The problem — Report every line of the listing below in which the string "from" appears.

Given entries —
>>>
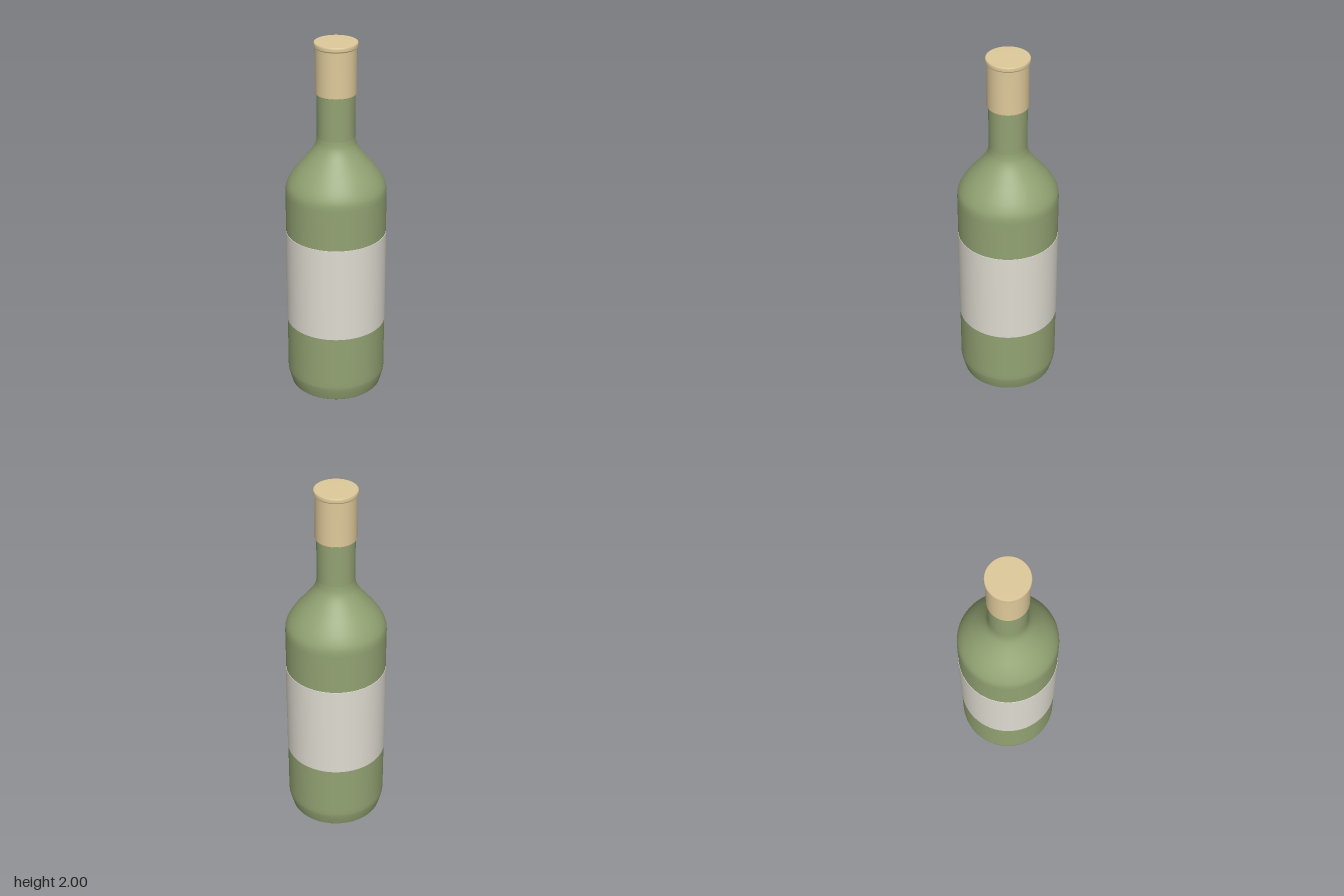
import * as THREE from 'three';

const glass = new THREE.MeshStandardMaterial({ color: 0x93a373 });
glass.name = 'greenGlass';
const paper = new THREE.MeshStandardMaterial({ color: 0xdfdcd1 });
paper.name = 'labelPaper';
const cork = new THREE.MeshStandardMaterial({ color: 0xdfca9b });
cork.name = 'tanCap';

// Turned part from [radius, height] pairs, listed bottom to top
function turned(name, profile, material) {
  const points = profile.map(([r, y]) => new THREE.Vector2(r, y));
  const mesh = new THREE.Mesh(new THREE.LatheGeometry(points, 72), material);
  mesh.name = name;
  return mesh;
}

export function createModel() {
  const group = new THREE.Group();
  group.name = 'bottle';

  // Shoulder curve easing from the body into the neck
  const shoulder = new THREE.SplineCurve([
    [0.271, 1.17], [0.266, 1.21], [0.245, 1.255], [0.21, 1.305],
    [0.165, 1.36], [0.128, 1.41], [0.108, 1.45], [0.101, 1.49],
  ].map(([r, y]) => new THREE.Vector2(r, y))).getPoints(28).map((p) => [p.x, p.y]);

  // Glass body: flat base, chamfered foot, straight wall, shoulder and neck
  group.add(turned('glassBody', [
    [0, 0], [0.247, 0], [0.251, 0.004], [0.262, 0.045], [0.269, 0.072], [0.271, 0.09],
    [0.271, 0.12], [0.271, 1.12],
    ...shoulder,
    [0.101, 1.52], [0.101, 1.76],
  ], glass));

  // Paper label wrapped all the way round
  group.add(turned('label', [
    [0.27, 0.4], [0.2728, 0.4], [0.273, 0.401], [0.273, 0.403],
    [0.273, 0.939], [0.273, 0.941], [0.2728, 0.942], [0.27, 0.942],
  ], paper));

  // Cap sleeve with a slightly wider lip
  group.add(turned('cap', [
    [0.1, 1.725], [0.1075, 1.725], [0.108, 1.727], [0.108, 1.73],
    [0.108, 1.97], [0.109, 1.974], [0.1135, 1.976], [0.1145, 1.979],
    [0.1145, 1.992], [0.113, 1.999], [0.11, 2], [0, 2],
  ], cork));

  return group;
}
<<<
>>>
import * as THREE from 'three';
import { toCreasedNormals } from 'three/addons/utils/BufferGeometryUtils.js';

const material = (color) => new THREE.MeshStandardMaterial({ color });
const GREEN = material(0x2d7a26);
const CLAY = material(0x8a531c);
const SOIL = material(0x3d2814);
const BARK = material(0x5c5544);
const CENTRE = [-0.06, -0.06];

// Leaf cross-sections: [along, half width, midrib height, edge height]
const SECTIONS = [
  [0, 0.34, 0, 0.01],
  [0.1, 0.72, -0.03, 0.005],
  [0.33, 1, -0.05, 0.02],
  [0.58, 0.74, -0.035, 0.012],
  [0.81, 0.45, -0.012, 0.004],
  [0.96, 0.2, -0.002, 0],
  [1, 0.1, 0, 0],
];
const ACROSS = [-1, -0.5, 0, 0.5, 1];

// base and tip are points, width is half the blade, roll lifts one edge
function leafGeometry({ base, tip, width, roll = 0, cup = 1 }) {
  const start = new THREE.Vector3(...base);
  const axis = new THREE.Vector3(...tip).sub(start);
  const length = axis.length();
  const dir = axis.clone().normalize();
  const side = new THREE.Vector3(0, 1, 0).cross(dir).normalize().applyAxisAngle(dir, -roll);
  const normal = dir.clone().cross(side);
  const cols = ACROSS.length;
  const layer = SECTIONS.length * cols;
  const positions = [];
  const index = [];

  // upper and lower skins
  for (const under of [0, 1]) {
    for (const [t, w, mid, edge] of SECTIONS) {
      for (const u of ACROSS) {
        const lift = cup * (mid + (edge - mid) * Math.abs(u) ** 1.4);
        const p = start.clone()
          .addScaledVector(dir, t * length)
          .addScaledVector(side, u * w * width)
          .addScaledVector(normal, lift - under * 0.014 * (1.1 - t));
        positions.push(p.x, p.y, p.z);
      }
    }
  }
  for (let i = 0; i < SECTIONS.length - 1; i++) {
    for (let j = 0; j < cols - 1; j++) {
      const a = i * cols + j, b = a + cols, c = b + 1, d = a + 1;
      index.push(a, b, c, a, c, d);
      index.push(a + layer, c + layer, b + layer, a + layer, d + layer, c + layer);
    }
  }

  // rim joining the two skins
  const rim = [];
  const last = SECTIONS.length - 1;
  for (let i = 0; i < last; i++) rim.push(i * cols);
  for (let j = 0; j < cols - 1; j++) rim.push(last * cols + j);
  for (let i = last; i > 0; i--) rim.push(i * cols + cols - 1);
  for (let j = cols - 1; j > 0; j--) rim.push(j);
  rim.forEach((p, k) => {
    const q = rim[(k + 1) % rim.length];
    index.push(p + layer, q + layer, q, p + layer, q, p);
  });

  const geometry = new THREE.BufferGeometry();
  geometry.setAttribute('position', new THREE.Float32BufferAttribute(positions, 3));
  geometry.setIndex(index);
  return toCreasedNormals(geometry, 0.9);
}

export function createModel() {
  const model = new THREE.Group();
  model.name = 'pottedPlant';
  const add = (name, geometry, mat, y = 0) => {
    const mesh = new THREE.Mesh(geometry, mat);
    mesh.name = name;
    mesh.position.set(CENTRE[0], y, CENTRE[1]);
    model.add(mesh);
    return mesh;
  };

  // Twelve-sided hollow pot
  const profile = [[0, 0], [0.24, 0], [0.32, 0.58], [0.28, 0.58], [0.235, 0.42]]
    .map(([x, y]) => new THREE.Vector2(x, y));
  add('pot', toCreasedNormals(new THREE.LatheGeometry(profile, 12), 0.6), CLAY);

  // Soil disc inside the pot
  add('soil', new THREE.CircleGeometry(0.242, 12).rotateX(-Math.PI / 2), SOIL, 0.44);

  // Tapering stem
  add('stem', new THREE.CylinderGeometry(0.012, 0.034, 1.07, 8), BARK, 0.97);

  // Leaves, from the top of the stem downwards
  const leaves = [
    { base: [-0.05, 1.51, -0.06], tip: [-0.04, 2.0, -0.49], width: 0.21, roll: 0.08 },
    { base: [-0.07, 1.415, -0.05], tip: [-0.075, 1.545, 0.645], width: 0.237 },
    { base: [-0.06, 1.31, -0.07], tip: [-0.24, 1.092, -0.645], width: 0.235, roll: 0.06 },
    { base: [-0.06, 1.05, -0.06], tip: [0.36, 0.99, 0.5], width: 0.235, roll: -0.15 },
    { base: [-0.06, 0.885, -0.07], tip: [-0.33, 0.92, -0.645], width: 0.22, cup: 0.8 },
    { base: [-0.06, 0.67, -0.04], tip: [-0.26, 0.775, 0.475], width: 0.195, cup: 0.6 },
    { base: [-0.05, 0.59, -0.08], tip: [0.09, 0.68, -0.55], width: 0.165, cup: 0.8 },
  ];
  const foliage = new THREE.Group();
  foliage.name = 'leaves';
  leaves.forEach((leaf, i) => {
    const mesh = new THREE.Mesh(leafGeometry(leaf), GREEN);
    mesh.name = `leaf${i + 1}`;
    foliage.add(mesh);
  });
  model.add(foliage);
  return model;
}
<<<
Result for this task —
import * as THREE from 'three';
// Turned part from [radius, height] pairs, listed bottom to top
  // Shoulder curve easing from the body into the neck
import * as THREE from 'three';
import { toCreasedNormals } from 'three/addons/utils/BufferGeometryUtils.js';
  // Leaves, from the top of the stem downwards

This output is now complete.